Entries shown Start Marker
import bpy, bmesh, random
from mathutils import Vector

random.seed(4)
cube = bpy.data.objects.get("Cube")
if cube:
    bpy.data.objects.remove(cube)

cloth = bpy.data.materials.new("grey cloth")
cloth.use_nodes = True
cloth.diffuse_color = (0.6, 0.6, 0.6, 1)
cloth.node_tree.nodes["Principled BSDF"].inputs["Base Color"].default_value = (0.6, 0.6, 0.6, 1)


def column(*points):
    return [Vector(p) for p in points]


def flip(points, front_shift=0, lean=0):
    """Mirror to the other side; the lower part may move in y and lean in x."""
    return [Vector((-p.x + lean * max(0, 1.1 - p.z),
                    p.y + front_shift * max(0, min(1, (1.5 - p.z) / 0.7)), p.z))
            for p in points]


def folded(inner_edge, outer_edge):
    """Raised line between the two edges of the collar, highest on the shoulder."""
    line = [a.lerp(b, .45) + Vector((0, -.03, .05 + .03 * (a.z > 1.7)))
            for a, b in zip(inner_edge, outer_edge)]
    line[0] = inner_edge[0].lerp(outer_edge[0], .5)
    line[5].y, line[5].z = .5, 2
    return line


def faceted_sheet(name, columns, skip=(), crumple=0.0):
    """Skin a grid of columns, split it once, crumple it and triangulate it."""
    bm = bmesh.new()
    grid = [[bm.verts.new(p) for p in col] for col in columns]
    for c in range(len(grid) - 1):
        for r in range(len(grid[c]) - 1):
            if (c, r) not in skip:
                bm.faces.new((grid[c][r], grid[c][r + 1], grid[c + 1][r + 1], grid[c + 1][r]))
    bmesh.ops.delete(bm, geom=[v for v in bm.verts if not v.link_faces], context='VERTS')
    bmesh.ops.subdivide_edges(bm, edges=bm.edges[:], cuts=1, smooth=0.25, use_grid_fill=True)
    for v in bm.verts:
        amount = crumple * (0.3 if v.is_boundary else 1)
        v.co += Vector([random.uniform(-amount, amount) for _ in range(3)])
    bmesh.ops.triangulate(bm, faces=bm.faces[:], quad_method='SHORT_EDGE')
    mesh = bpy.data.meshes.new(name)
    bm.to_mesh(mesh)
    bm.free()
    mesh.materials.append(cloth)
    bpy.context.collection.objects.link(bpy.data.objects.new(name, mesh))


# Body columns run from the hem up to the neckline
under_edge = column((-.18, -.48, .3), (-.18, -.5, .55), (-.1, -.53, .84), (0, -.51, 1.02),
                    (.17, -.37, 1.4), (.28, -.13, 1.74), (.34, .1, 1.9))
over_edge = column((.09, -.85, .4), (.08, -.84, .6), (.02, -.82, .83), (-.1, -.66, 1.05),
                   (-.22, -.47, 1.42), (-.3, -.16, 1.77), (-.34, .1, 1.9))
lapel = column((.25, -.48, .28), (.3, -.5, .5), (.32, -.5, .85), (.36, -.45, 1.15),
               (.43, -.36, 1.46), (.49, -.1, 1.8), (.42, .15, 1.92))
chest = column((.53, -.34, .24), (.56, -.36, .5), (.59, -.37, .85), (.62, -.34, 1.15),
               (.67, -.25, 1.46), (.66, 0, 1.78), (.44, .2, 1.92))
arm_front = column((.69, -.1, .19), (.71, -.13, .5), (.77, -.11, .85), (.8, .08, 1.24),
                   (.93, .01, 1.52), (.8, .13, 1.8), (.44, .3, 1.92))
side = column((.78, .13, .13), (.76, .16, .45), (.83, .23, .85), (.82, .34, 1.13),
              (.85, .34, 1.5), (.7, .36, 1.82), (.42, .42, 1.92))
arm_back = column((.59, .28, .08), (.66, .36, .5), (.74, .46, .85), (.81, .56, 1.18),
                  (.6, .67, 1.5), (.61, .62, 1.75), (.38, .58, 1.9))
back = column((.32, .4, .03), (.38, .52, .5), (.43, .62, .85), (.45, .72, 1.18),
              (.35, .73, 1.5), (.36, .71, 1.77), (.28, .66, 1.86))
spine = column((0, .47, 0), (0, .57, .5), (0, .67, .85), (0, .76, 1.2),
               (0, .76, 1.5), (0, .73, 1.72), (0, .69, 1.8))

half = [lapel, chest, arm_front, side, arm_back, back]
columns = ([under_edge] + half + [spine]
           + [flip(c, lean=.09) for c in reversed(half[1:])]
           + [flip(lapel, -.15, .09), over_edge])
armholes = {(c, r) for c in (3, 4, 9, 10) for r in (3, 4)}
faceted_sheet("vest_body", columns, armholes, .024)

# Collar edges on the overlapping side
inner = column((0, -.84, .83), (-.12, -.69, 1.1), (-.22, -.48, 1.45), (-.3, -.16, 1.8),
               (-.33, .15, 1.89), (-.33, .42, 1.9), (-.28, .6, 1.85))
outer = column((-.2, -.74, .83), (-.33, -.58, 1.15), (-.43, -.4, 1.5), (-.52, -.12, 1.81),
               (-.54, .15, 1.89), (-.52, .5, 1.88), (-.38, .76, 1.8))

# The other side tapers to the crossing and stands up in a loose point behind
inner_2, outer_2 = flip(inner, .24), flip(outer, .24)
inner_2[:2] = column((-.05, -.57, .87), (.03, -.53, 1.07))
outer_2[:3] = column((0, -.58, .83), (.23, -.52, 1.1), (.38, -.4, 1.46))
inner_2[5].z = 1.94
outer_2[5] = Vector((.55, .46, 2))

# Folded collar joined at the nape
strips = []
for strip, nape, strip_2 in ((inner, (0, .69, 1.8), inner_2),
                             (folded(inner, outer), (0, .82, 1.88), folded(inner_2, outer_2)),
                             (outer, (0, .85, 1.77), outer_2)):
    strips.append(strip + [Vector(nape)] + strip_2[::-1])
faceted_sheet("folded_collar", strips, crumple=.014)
Entries shown End Marker
> [What you will do]
All that is wanted is the run of lines from the start of the data through the line containing "line[0] = inner_edge[0].lerp(outer_edge[0], .5)", copied word for word.

> [Result of this task]
import bpy, bmesh, random
from mathutils import Vector

random.seed(4)
cube = bpy.data.objects.get("Cube")
if cube:
    bpy.data.objects.remove(cube)

cloth = bpy.data.materials.new("grey cloth")
cloth.use_nodes = True
cloth.diffuse_color = (0.6, 0.6, 0.6, 1)
cloth.node_tree.nodes["Principled BSDF"].inputs["Base Color"].default_value = (0.6, 0.6, 0.6, 1)


def column(*points):
    return [Vector(p) for p in points]


def flip(points, front_shift=0, lean=0):
    """Mirror to the other side; the lower part may move in y and lean in x."""
    return [Vector((-p.x + lean * max(0, 1.1 - p.z),
                    p.y + front_shift * max(0, min(1, (1.5 - p.z) / 0.7)), p.z))
            for p in points]


def folded(inner_edge, outer_edge):
    """Raised line between the two edges of the collar, highest on the shoulder."""
    line = [a.lerp(b, .45) + Vector((0, -.03, .05 + .03 * (a.z > 1.7)))
            for a, b in zip(inner_edge, outer_edge)]
    line[0] = inner_edge[0].lerp(outer_edge[0], .5)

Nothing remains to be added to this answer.